COMPUTER FOCUSSED LEARNING HAS ITS LIMITATIONS
It seems that the thrust of education is toward developing opportunities for students to progress through the practise of technology supported learning . Devices from electronic smart boards to computers, iPads and other devices are front and centre. More and more schools are developing a “bring your open device” policy when it comes to technology. It seems that the children are increasingly immersed in technologically focused learning.
There is a place for technology in our schools. However if devices replace teachers it will be to the detriment of education. The best learning outcomes are achieved through direct interaction. When using computers and iPads, children can easily log out of learning and go onto some amusement or games application.
Approach to lessons and learning needs to be based on time and organisation. There needs to be a patterned and ordered approach to learning. Taking teachers out of the equation and replacing them with computer controlled programs, detracts from education.
The emphasis in the NT is toward Direct Instruction (DI). Concern about poor educational outcomes has lead to a revival of this instructional method. “The Direct instruction strategy is highly teacher-directed and is among the most commonly used. This strategy is effective for providing information or developing step-by-step skills. It also works well for introducing other teaching methods, or actively involving students in knowledge construction.” (Instructional strategies online, Saskatoon Public Schools)
Explicit teaching, lectures, drills, specific questioning, demonstration and the guiding of listening, reading, viewing and thinking are direct instructional practices. DI is about close interaction of teachers with students to enhance teaching and learning opportunities. Computers and iPads by their very nature can put distance between students and teachers. If their use is not carefully managed they can become a distraction.
A very important part of teaching and learning is the way body language and facial expression impact on classroom outcomes. Teachers can sense confidence about what if being taught through student responses. Similarly, students can sense how their teachers feel about work being completed. Shared personal contact within classrooms is a very important part of learning. Computer based education does not allow students or teachers to appreciate body language or facial expressions.

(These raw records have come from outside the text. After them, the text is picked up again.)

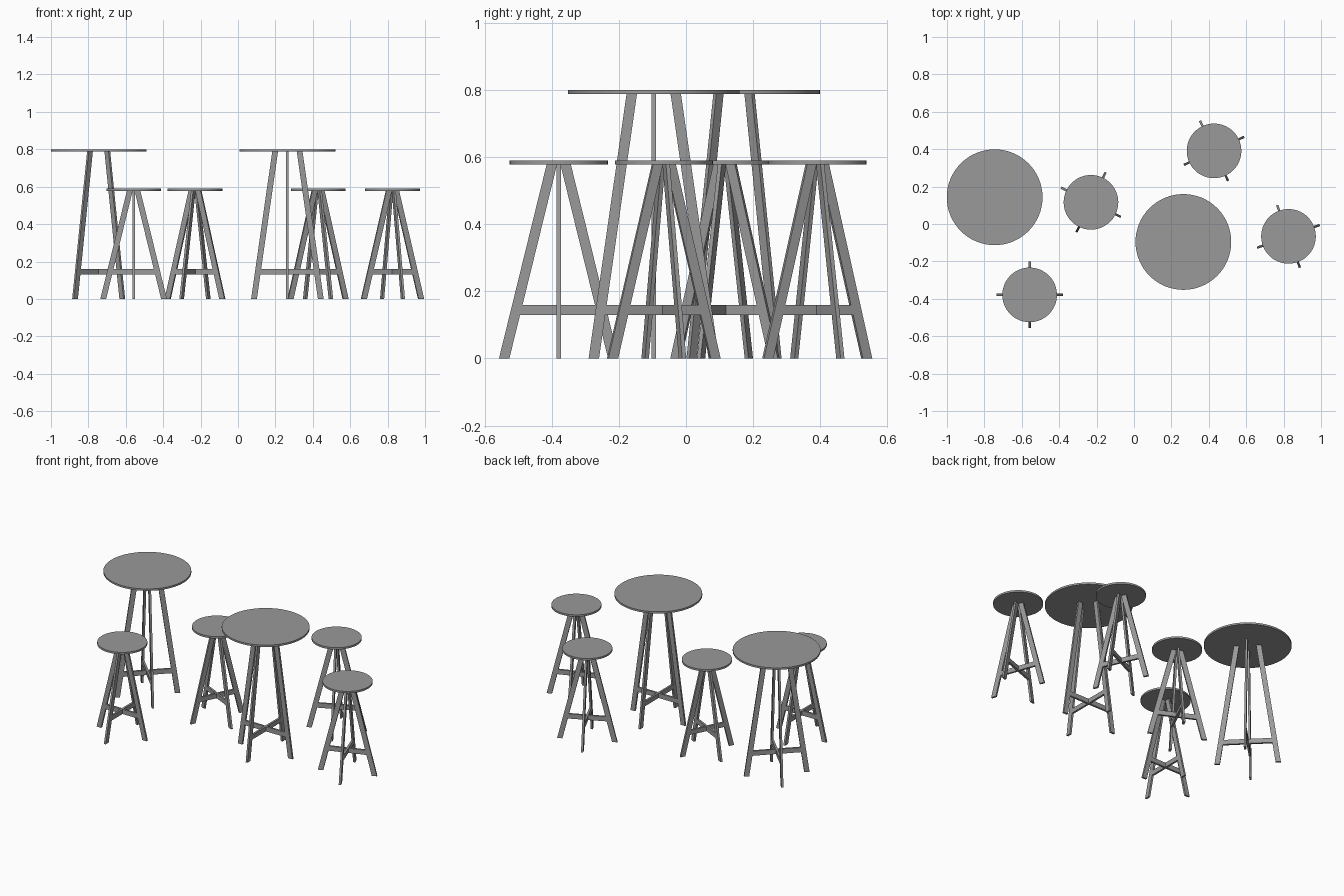
import bpy, bmesh, math
from mathutils import Matrix, Vector

cube = bpy.data.objects.get("Cube")
if cube:
    bpy.data.objects.remove(cube, do_unlink=True)

grey = bpy.data.materials.new("mid_grey")
grey.use_nodes = True
colour = (0.32, 0.32, 0.32, 1)
grey.diffuse_color = colour
grey.node_tree.nodes["Principled BSDF"].inputs["Base Color"].default_value = colour

PLANK = 0.0125            # thickness of every board
BAR_LOW, BAR_HIGH = 0.13, 0.16


def finish(bm, name, place):
    bmesh.ops.recalc_face_normals(bm, faces=bm.faces)
    mesh = bpy.data.meshes.new(name)
    bm.to_mesh(mesh)
    bm.free()
    mesh.materials.append(grey)
    obj = bpy.data.objects.new(name, mesh)
    obj.matrix_world = place
    bpy.context.collection.objects.link(obj)
    return obj


def add_board(bm, outline, angle):
    """Extrude an (r, z) outline to plank thickness and turn it about z."""
    turn = Matrix.Rotation(angle, 3, 'Z')
    face = bm.faces.new([bm.verts.new(turn @ Vector((r, -PLANK / 2, z))) for r, z in outline])
    side = bmesh.ops.extrude_face_region(bm, geom=[face])["geom"]
    moved = [v for v in side if isinstance(v, bmesh.types.BMVert)]
    bmesh.ops.translate(bm, verts=moved, vec=turn @ Vector((0, PLANK, 0)))


def round_piece(name, x, y, degrees, radius, height, foot, head, width):
    place = Matrix.Translation((x, y, 0)) @ Matrix.Rotation(math.radians(degrees), 4, 'Z')
    under = height - 0.012

    # Thin round top
    bm = bmesh.new()
    bmesh.ops.create_cone(bm, cap_ends=True, segments=64, radius1=radius, radius2=radius,
                          depth=height - under,
                          matrix=Matrix.Translation((0, 0, (height + under) / 2)))
    top = finish(bm, name + "_top", place)
    bpy.ops.object.select_all(action='DESELECT')
    top.select_set(True)
    bpy.context.view_layer.objects.active = top
    bpy.ops.object.shade_smooth_by_angle(angle=math.radians(35))

    # Four splayed legs
    bm = bmesh.new()
    for i in range(4):
        add_board(bm, [(foot - width, 0), (foot, 0), (head, under), (head - width, under)],
                  i * math.pi / 2)
    finish(bm, name + "_legs", place)

    # Crossed stretchers between opposite legs
    def inner(z):
        return foot - width + (head - foot) * z / under
    low, high = inner(BAR_LOW), inner(BAR_HIGH)
    bm = bmesh.new()
    for i in range(2):
        add_board(bm, [(-low, BAR_LOW), (low, BAR_LOW), (high, BAR_HIGH), (-high, BAR_HIGH)],
                  i * math.pi / 2)
    finish(bm, name + "_stretchers", place)


# Tables: x, y, rotation
for n, (x, y, turn) in enumerate([(-0.745, 0.143, 45), (0.264, -0.096, 0)], 1):
    round_piece(f"table_{n}", x, y, turn, 0.256, 0.80, 0.194, 0.081, 0.031)

# Stools: x, y, rotation
for n, (x, y, turn) in enumerate([(-0.558, -0.379, 0), (-0.23, 0.116, -26),
                                  (0.428, 0.391, 25), (0.826, -0.066, 20)], 1):
    round_piece(f"stool_{n}", x, y, turn, 0.146, 0.59, 0.178, 0.036, 0.031)
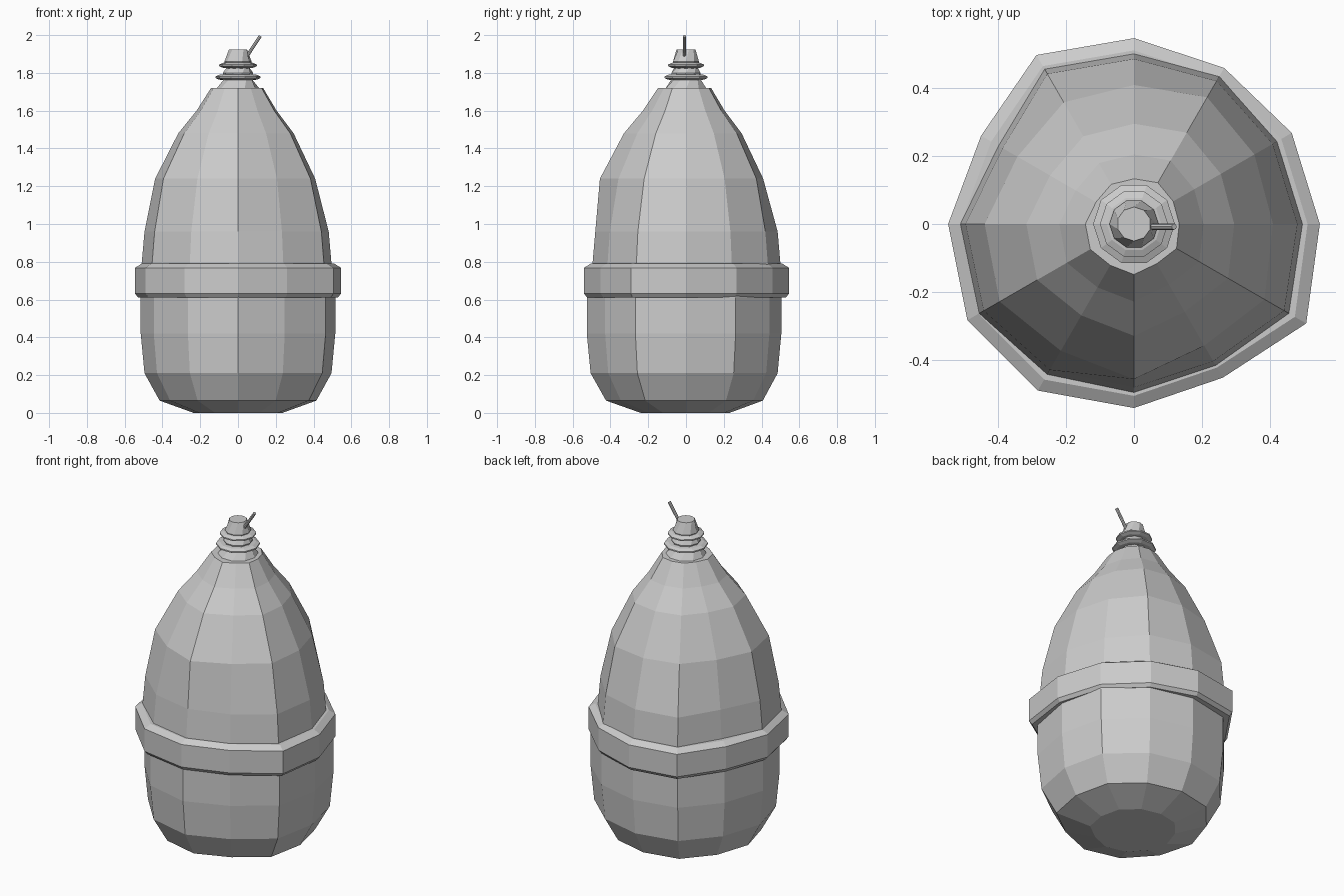
import bpy
import bmesh
from math import cos, sin, tau
from mathutils import Vector

cube = bpy.data.objects.get("Cube")
if cube:
    bpy.data.objects.remove(cube, do_unlink=True)

grey = bpy.data.materials.new("plain_grey")
grey.use_nodes = True
grey.diffuse_color = (0.6, 0.6, 0.6, 1)
grey.node_tree.nodes["Principled BSDF"].inputs["Base Color"].default_value = (0.6, 0.6, 0.6, 1)

# Hand-cut radius at each of the twelve corners, starting at +x, anticlockwise
LOWER = [1.0, 1.02, 0.99, 0.98, 1.01, 0.97, 1.0, 1.0, 1.03, 1.02, 0.96, 1.04]
MIDDLE = [0.98, 0.96, 0.99, 0.99, 1.04, 0.91, 1.01, 1.04, 1.01, 0.98, 0.95, 1.04]
UPPER = [0.95, 0.95, 1.0, 0.95, 0.96, 0.92, 1.02, 1.06, 1.0, 1.06, 0.96, 1.03]
BAND = [1.0, 0.98, 0.97, 1.0, 1.05, 0.95, 1.0, 1.035, 1.035, 0.99, 0.955, 1.07]
ROUND = [1] * 10


def finish(name, bm):
    bmesh.ops.recalc_face_normals(bm, faces=bm.faces)
    mesh = bpy.data.meshes.new(name)
    bm.to_mesh(mesh)
    bm.free()
    mesh.materials.append(grey)
    obj = bpy.data.objects.new(name, mesh)
    bpy.context.collection.objects.link(obj)
    return obj


def lathe(name, sections, closed=False, twist=0):
    """Flat-sided lathe through (corners, profile) sections; closed loops the profile."""
    bm = bmesh.new()
    rings = []
    for corners, profile in sections:
        n = len(corners)
        for r, z in profile:
            turn = len(rings) * twist
            angles = [(i + turn) * tau / n for i in range(n)]
            rings.append([bm.verts.new((r * f * cos(a), r * f * sin(a), z))
                          for a, f in zip(angles, corners)])
    pairs = list(zip(rings, rings[1:]))
    if closed:
        pairs.append((rings[-1], rings[0]))
    else:
        bm.faces.new(rings[0])
        bm.faces.new(rings[-1])
    for low, high in pairs:
        for i in range(n):
            j = (i + 1) % n
            bm.faces.new((low[i], low[j], high[j], high[i]))
    return finish(name, bm)


# Faceted egg-shaped body
lathe("body", [
    (LOWER, [(0.235, 0), (0.415, 0.065), (0.495, 0.21), (0.515, 0.42), (0.515, 0.61)]),
    (MIDDLE, [(0.505, 0.79), (0.49, 0.96)]),
    (UPPER, [(0.43, 1.24), (0.31, 1.48), (0.215, 1.6), (0.14, 1.72)])])

# Raised band round the middle
lathe("middle_band", [(BAND, [(0.475, 0.61), (0.53, 0.612), (0.546, 0.632),
                              (0.546, 0.768), (0.51, 0.79), (0.475, 0.79)])], closed=True)

# Twisted neck with two thin collars
lathe("neck", [(ROUND, [(0.115, 1.715), (0.075, 1.77), (0.08, 1.80), (0.062, 1.83),
                        (0.072, 1.86), (0.05, 1.925)])], twist=0.5)
for name, r, z in (("lower_collar", 0.12, 1.777), ("upper_collar", 0.1, 1.84)):
    lathe(name, [(ROUND, [(0.06, z - 0.016), (r - 0.02, z - 0.013), (r, z - 0.004),
                          (r, z + 0.004), (r - 0.02, z + 0.013), (0.06, z + 0.016)])],
          closed=True)

# Slanted pin on the left of the neck
start, end = Vector((0.045, -0.008, 1.885)), Vector((0.118, -0.008, 1.995))
bm = bmesh.new()
bmesh.ops.create_cone(bm, cap_ends=True, segments=8, radius1=0.009, radius2=0.009,
                      depth=(end - start).length)
pin = finish("pin", bm)
pin.location = (start + end) / 2
pin.rotation_mode = 'QUATERNION'
pin.rotation_quaternion = (end - start).to_track_quat('Z', 'Y')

Technology has its place in education as a support to learning. However classroom focus should be about interaction between teachers and students. Replacing teachers with computers will impact negatively on the quality of learning and educational outcomes.